Cairo (AsiaNews) - An international conference on terrorism was held at al-Azhar University, in the Egyptian capital, on Wednesday and Thursday. During the two-day event, participants reasserted the primacy of a "middle way" for Islam against extremist terrorists as well as the notion of brotherhood between Christians and Muslims and members of other religions. The gathering focused as well on the need to spread the correct teaching of "jihad" and counter the brainwashing of young people who are fighting for the Islamic State.
Under the auspices of Al-Azhar, Sunni Islam's highest authority, 600 Muslim and Christian clerics from 120 countries, including some patriarchs or their representatives, gathered for the conference chaired by Coptic Orthodox Patriarch Tawadros II and al Azhar's Grand Imam Sheikh Ahmed el Tayeb.

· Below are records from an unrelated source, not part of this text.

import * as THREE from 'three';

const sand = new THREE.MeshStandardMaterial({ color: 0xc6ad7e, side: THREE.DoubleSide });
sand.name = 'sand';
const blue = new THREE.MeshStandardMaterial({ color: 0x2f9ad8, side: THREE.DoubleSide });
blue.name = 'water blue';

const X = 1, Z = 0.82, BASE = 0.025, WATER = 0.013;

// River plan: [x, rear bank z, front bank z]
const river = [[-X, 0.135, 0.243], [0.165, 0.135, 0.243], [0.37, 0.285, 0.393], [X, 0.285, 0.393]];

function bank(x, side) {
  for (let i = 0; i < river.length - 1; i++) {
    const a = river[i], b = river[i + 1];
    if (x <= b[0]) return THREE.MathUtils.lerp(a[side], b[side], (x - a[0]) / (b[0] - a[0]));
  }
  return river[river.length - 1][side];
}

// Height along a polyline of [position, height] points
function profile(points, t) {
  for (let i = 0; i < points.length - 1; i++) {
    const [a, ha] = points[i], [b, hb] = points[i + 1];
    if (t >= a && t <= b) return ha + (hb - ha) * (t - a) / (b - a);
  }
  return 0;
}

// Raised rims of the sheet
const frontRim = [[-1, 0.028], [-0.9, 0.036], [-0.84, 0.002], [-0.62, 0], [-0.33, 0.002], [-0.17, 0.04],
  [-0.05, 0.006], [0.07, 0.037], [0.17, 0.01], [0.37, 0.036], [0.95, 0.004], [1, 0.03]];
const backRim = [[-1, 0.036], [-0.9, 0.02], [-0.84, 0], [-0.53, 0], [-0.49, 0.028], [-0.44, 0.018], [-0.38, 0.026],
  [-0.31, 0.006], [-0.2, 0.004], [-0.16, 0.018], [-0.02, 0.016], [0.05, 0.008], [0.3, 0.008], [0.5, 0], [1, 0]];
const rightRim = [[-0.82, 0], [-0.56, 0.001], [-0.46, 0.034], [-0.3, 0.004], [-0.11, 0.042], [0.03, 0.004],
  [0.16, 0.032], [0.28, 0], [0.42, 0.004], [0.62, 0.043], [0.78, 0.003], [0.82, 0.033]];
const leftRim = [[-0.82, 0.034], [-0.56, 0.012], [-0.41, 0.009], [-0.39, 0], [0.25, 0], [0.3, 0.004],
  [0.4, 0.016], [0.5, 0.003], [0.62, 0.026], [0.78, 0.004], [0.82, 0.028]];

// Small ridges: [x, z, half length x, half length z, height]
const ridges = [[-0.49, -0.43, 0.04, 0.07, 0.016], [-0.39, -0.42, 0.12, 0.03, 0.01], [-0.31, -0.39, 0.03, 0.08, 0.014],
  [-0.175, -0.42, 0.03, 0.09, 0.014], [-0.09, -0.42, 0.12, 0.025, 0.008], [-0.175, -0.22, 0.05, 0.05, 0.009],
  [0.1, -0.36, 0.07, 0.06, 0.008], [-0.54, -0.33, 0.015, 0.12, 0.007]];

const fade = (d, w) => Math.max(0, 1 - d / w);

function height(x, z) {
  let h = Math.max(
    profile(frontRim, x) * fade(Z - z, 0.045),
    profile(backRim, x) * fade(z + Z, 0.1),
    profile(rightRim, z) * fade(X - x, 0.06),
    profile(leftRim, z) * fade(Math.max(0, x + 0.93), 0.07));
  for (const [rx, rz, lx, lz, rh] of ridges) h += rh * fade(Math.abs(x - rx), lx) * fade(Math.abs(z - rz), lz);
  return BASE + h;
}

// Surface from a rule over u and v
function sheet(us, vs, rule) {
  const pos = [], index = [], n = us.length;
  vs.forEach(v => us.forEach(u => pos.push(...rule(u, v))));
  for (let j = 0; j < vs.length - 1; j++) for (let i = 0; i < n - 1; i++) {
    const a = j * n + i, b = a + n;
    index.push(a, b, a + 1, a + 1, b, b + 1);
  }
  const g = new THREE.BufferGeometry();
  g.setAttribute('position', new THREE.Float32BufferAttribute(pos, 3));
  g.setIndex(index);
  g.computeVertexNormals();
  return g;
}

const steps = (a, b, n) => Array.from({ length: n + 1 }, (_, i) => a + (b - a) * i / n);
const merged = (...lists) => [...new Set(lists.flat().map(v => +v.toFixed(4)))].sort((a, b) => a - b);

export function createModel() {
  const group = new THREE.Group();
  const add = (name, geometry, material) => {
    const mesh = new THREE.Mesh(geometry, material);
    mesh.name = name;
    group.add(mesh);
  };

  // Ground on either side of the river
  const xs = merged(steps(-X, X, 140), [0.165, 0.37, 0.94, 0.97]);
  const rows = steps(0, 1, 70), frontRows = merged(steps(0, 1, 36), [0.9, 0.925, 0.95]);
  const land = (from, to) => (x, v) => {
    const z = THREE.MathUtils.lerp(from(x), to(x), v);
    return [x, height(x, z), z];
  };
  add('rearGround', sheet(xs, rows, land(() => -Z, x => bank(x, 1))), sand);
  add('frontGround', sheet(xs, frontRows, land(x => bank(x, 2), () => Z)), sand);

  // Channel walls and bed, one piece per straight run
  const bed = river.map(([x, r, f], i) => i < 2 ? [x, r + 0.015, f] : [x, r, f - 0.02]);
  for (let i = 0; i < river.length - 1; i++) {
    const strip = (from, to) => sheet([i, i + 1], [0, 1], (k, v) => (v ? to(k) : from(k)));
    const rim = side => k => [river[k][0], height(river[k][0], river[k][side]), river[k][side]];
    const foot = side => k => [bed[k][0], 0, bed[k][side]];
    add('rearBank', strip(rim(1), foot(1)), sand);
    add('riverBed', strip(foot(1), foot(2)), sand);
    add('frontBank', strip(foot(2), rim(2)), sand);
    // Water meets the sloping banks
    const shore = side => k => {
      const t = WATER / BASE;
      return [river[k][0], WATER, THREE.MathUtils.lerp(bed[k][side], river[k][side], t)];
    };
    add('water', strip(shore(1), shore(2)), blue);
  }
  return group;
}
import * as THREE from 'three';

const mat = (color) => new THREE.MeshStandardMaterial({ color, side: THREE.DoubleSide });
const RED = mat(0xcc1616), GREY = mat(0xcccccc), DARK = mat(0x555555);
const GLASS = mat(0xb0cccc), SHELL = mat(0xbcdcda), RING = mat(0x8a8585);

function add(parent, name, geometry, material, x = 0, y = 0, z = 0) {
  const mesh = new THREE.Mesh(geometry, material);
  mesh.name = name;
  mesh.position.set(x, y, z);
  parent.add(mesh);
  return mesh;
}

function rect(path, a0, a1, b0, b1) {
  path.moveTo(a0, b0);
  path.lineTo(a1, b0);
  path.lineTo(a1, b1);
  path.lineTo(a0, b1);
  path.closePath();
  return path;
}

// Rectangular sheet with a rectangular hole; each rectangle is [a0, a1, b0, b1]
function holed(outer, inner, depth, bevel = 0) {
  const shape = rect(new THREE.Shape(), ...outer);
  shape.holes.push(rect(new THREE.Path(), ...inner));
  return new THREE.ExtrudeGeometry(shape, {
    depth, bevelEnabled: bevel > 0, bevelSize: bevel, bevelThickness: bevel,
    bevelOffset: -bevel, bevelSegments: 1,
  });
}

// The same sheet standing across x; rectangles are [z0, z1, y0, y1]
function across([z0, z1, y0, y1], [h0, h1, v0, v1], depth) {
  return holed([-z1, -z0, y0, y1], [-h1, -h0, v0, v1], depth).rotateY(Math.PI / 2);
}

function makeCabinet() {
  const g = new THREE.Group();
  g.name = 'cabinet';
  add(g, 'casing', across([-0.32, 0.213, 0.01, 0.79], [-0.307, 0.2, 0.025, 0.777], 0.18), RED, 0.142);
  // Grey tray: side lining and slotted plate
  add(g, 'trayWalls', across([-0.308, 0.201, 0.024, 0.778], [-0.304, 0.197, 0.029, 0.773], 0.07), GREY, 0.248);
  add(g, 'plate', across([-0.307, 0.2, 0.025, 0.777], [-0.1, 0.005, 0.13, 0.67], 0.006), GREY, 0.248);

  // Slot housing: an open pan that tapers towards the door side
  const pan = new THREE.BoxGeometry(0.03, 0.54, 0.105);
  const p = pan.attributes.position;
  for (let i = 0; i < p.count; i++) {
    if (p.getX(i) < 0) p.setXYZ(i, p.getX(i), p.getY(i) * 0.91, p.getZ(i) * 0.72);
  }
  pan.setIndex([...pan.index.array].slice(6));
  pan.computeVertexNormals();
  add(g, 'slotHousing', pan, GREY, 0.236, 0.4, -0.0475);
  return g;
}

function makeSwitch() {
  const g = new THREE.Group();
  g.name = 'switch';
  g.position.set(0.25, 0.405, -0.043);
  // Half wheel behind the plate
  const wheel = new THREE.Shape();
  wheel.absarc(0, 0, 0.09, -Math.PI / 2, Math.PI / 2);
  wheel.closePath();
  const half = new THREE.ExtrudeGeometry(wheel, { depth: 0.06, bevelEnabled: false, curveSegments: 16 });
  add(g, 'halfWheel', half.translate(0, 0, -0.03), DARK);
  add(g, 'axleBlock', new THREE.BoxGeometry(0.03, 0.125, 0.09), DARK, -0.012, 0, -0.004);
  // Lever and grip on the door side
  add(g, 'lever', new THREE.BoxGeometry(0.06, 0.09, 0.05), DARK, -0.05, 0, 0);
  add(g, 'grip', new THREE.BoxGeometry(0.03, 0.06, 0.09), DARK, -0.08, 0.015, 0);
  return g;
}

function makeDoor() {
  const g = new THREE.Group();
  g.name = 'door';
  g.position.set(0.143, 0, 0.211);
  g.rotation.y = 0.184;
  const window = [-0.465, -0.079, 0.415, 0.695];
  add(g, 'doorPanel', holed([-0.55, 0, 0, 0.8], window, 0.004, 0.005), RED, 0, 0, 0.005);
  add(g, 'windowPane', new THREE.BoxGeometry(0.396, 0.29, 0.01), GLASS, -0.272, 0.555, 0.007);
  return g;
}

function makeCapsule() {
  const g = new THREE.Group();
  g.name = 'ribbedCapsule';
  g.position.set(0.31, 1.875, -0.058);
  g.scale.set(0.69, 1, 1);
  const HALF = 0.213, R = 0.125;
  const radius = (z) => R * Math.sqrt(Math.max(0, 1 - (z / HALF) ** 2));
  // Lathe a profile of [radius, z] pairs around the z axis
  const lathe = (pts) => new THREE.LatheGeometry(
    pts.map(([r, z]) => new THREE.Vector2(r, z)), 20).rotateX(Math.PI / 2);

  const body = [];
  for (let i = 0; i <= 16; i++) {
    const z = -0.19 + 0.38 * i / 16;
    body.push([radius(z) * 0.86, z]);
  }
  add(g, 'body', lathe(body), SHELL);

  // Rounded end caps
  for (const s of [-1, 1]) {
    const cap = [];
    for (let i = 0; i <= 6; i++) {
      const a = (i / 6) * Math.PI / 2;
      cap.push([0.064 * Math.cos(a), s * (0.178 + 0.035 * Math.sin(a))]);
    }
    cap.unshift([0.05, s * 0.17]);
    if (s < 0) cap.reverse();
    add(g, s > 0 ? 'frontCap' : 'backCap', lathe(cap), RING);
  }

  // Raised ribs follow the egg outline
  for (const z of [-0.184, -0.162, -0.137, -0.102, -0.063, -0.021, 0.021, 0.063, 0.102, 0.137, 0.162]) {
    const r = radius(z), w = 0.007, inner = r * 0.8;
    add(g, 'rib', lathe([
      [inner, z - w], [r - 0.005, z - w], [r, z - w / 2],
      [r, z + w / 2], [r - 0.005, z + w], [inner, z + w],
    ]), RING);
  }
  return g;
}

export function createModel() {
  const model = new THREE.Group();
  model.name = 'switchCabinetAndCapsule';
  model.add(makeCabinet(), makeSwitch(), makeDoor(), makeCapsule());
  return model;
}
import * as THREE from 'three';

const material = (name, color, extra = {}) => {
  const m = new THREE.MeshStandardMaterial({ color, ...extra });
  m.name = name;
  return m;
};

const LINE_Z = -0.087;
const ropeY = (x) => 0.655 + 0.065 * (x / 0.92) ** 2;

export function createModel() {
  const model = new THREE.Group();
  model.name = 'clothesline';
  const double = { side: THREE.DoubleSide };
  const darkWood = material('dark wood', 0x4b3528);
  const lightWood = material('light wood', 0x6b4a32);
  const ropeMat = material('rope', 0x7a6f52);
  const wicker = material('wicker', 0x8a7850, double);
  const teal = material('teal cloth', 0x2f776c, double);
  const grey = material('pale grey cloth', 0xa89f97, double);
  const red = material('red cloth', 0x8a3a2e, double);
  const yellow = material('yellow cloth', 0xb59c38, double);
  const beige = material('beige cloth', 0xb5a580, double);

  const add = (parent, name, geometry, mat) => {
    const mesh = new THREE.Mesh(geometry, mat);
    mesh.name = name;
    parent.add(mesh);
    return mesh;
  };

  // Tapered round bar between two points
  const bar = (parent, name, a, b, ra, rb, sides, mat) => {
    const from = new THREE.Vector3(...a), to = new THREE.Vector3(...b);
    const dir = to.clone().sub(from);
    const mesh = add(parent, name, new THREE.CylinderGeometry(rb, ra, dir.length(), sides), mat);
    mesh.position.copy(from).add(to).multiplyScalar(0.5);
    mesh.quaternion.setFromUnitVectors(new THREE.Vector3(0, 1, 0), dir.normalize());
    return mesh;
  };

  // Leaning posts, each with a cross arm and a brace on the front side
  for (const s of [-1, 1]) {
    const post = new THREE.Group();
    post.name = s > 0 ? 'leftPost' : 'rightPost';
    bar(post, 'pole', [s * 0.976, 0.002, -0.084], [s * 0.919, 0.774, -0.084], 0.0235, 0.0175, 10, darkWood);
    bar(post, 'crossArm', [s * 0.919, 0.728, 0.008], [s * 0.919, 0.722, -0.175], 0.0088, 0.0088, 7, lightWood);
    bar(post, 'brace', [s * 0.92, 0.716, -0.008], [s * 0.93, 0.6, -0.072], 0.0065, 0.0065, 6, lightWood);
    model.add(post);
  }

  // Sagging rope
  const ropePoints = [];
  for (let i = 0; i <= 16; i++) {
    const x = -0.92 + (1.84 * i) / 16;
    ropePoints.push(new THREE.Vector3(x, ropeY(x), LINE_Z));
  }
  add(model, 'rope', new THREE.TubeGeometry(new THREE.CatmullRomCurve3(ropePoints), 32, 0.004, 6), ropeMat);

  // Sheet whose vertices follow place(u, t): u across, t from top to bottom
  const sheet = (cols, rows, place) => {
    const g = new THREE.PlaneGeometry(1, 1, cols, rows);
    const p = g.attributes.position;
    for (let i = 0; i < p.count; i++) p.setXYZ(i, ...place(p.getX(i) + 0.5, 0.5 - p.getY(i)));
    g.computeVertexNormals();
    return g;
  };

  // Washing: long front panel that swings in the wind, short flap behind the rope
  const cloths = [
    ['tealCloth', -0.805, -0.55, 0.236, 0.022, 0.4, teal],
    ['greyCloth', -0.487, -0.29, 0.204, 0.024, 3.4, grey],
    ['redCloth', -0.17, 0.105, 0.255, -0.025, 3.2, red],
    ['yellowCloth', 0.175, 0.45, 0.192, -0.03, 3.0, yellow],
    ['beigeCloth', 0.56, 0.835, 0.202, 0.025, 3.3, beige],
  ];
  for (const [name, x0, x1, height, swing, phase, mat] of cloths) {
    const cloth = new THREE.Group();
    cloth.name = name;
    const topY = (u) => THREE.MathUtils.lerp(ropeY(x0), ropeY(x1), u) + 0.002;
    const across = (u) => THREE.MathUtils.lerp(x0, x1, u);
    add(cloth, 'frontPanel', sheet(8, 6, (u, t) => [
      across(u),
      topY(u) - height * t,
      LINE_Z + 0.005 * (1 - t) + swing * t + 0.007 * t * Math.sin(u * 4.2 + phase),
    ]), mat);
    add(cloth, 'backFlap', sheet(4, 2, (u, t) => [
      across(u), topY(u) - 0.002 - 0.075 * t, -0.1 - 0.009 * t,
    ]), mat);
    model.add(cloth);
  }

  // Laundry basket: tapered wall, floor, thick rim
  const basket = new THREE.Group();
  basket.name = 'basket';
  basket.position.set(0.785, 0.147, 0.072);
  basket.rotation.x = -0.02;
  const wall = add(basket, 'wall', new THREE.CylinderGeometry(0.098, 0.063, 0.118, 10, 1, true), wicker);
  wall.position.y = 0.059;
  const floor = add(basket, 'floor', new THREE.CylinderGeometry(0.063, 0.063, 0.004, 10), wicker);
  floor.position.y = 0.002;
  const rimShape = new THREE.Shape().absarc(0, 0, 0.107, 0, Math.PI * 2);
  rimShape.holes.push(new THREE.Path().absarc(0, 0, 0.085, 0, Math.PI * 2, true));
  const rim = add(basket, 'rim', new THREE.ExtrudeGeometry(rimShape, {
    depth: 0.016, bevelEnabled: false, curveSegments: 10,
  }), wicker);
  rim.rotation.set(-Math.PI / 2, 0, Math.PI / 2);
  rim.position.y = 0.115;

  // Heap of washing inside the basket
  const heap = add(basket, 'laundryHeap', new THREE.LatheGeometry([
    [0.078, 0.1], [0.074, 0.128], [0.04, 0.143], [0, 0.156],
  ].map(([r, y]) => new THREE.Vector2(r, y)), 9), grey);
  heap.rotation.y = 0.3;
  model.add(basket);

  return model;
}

The seminar first condemned terrorism and fundamentalism in the name of Islam, which do not show the true face of the religion. Although perpetrators of such violence are not kafir or unbelievers, they are khawarij, violent extremists who have betrayed Islam.
"Terrorising the peaceful, killing the innocent, assaulting property and sanctities are crimes against humanity that Islam totally condemns," the final statement said. Instead, the latter emphasised that, together with Muslims, Christians and members of other religions in the Middle East are brothers and citizens, responsible for the same land.
The conference stressed that Muslims and Christians have lived in harmony in the Middle East for many centuries. It urged Christians not to emigrate or leave their land, but to hang on until the terrorist storm passes.
"Assaulting Christians and believers of other religions through false piety is a disobedience of the correct teachings of Islam," the statement said.
Al Azhar calls for better education and communication in mosques and cultural centre to correct the wrong interpretations by which young people have been "brainwashed" into supporting jihad and serving the caliphate.
Only governments can call a jihad, it noted, and the caliphate - as it was in the time of Muhammad - was to bring justice, peace and security to all citizens, without discrimination on grounds of religion, race, colour, etc.
It is equally important that academics, imams, and the authorities to teach young people the "real Islam", i.e. "moderate" Islam, the middle or wasaty way, without false interpretations of the Qur'an and the hadith.
Al Azhar also wants the Western world and its media not to mix terrorists' actions with Islam.
The final statement also slams attacks against holy sites under Israeli control - first of all the Al Aqsa mosque - and against Christians and Muslims, calling on the international community to condemn loudly these attacks, and bring the attackers to international courts.
Al Azhar also said that it would soon issue a statement against terrorism and fundamentalism to give the world a clear message on what Islam really is. (RG)